**** Material provided

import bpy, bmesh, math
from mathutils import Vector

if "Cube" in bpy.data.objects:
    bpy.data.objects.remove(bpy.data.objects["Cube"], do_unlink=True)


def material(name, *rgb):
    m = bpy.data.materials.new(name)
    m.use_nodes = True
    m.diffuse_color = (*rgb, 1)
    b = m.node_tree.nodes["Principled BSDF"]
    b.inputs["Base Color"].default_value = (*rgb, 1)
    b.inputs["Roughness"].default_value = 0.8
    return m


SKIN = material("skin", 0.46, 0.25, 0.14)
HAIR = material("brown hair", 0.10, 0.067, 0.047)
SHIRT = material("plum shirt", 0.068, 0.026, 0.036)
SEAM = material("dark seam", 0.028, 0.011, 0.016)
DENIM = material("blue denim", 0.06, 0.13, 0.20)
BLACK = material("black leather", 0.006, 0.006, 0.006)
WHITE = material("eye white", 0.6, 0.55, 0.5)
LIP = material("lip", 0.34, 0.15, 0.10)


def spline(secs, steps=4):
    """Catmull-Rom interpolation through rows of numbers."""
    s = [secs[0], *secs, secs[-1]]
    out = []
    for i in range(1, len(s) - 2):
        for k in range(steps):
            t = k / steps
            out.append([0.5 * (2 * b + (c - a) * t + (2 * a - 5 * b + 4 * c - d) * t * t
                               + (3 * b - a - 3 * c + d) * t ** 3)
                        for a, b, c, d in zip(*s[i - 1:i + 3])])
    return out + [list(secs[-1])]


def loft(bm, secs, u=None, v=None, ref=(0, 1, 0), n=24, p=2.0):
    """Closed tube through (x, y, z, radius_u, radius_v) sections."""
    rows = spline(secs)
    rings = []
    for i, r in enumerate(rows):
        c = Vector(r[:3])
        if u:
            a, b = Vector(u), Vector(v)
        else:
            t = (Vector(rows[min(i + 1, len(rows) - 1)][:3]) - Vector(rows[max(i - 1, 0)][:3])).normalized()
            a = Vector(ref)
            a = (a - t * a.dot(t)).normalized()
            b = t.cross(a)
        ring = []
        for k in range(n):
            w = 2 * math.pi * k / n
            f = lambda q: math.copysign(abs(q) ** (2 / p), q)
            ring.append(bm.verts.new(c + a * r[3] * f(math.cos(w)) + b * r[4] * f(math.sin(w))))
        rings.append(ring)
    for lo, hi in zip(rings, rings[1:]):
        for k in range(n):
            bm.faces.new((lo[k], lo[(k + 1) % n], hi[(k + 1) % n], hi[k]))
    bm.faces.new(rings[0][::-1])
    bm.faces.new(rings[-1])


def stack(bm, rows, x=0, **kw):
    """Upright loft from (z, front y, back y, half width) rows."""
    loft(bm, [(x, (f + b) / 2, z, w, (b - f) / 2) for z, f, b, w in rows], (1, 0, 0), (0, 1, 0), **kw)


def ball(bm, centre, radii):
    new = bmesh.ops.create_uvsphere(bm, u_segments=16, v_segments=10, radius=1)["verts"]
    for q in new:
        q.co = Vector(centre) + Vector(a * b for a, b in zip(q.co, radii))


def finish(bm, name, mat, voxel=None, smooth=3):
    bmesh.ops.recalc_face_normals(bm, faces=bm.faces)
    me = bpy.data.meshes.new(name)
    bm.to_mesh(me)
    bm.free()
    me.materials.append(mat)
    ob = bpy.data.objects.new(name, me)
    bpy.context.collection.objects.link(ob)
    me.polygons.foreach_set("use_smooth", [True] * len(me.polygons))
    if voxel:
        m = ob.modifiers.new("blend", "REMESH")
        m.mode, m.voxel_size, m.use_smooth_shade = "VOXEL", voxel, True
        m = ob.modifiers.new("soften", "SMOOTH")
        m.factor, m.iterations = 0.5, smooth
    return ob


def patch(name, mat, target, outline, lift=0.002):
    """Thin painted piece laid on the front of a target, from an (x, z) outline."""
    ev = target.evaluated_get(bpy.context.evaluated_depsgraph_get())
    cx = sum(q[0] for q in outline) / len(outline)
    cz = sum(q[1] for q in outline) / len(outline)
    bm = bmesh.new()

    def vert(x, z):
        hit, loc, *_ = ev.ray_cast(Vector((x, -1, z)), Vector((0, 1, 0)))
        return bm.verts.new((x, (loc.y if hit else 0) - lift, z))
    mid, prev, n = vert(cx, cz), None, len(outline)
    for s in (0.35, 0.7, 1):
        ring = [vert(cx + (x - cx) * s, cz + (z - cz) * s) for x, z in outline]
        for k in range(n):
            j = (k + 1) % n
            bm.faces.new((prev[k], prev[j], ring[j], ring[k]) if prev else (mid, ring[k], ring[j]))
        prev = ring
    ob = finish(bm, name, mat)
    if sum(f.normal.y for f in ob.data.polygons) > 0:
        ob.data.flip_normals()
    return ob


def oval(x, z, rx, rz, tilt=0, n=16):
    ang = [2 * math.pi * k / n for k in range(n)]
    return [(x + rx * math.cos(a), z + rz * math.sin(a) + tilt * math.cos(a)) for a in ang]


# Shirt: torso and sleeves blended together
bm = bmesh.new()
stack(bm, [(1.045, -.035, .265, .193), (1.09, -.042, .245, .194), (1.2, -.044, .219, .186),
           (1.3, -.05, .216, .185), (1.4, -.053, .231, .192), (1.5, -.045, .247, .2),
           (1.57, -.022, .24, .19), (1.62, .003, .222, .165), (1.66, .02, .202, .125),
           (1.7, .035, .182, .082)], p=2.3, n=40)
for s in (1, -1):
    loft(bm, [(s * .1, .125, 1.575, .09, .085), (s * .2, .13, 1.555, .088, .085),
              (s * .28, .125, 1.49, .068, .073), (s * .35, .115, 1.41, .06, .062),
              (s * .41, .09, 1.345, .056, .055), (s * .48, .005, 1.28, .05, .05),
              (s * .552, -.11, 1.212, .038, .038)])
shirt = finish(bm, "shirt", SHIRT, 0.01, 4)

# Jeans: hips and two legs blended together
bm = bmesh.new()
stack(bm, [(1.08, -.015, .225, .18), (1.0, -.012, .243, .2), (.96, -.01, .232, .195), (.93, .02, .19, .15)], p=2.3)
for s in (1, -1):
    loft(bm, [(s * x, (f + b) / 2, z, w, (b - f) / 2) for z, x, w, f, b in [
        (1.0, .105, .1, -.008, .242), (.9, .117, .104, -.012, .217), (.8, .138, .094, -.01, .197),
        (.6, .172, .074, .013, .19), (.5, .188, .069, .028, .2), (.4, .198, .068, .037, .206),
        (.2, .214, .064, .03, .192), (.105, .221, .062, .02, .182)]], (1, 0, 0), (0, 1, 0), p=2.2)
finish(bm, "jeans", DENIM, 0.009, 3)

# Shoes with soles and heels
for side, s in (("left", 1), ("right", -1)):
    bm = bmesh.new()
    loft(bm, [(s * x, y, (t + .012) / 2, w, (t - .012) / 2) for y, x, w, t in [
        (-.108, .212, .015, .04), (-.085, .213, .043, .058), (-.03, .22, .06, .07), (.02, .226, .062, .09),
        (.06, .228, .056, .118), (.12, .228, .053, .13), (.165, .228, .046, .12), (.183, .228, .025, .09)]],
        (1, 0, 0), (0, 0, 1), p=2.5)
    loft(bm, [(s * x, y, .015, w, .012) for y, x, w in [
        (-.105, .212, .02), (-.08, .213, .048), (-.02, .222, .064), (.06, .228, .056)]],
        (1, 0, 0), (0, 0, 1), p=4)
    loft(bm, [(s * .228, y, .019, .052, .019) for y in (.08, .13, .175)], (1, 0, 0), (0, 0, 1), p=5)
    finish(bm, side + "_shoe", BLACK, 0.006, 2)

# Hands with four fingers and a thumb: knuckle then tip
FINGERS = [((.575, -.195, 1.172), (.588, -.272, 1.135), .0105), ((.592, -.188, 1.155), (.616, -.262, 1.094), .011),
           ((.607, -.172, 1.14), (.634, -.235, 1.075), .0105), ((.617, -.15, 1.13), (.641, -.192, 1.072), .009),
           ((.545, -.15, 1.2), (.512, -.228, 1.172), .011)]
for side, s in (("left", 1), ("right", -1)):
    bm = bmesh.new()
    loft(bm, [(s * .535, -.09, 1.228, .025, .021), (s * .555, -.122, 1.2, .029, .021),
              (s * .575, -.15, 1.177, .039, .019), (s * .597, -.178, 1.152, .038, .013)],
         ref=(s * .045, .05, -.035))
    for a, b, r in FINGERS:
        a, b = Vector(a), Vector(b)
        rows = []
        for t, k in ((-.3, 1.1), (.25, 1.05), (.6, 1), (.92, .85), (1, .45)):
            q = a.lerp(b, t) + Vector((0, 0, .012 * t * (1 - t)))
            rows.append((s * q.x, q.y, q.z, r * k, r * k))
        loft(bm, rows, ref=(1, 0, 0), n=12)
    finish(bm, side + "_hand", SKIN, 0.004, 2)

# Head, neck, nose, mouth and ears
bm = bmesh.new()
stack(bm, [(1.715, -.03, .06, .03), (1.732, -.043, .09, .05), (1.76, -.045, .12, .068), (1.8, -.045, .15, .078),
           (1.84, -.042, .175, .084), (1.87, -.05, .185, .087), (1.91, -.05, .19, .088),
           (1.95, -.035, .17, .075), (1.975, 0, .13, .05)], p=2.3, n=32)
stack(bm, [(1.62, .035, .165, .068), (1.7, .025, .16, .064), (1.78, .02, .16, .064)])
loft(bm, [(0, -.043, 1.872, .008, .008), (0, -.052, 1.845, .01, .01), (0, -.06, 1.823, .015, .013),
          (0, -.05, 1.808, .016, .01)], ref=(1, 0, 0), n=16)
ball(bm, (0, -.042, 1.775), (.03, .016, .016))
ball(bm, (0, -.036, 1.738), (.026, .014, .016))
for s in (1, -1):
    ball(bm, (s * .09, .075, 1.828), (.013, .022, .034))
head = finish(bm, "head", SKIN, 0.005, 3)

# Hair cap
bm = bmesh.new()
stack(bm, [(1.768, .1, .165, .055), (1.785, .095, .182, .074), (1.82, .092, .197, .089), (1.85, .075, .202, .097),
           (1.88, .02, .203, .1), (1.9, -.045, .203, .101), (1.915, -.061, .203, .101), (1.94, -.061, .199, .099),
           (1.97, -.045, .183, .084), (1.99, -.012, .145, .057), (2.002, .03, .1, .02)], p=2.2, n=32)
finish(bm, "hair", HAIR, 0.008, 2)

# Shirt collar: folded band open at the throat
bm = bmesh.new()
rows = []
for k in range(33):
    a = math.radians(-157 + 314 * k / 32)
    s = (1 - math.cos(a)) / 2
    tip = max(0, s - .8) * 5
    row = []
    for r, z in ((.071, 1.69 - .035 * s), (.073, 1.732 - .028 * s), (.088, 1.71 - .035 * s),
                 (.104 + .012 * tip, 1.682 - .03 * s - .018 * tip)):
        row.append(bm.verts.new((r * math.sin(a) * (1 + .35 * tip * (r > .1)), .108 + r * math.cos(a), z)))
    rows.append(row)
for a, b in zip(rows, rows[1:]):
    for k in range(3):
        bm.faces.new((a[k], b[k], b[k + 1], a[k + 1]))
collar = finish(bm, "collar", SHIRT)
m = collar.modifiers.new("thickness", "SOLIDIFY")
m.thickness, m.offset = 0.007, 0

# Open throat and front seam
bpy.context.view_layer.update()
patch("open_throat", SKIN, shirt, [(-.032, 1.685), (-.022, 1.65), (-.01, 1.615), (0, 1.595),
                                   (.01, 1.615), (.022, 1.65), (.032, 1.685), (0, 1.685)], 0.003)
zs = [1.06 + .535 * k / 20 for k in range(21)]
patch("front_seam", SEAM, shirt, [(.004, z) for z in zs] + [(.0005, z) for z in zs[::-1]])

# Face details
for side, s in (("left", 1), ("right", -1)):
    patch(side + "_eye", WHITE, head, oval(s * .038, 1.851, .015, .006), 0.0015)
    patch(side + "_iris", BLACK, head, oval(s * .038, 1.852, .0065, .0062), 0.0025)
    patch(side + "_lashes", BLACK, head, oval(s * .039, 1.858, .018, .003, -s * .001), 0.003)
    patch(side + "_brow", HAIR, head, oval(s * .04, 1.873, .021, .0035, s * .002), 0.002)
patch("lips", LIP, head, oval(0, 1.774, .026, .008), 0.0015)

********

#### [What you have to do]
Print, unaltered, every line from the beginning of the material down to the line with "w = 2 * math.pi * k / n".

#### [Solution for this task]
import bpy, bmesh, math
from mathutils import Vector

if "Cube" in bpy.data.objects:
    bpy.data.objects.remove(bpy.data.objects["Cube"], do_unlink=True)


def material(name, *rgb):
    m = bpy.data.materials.new(name)
    m.use_nodes = True
    m.diffuse_color = (*rgb, 1)
    b = m.node_tree.nodes["Principled BSDF"]
    b.inputs["Base Color"].default_value = (*rgb, 1)
    b.inputs["Roughness"].default_value = 0.8
    return m


SKIN = material("skin", 0.46, 0.25, 0.14)
HAIR = material("brown hair", 0.10, 0.067, 0.047)
SHIRT = material("plum shirt", 0.068, 0.026, 0.036)
SEAM = material("dark seam", 0.028, 0.011, 0.016)
DENIM = material("blue denim", 0.06, 0.13, 0.20)
BLACK = material("black leather", 0.006, 0.006, 0.006)
WHITE = material("eye white", 0.6, 0.55, 0.5)
LIP = material("lip", 0.34, 0.15, 0.10)


def spline(secs, steps=4):
    """Catmull-Rom interpolation through rows of numbers."""
    s = [secs[0], *secs, secs[-1]]
    out = []
    for i in range(1, len(s) - 2):
        for k in range(steps):
            t = k / steps
            out.append([0.5 * (2 * b + (c - a) * t + (2 * a - 5 * b + 4 * c - d) * t * t
                               + (3 * b - a - 3 * c + d) * t ** 3)
                        for a, b, c, d in zip(*s[i - 1:i + 3])])
    return out + [list(secs[-1])]


def loft(bm, secs, u=None, v=None, ref=(0, 1, 0), n=24, p=2.0):
    """Closed tube through (x, y, z, radius_u, radius_v) sections."""
    rows = spline(secs)
    rings = []
    for i, r in enumerate(rows):
        c = Vector(r[:3])
        if u:
            a, b = Vector(u), Vector(v)
        else:
            t = (Vector(rows[min(i + 1, len(rows) - 1)][:3]) - Vector(rows[max(i - 1, 0)][:3])).normalized()
            a = Vector(ref)
            a = (a - t * a.dot(t)).normalized()
            b = t.cross(a)
        ring = []
        for k in range(n):
            w = 2 * math.pi * k / n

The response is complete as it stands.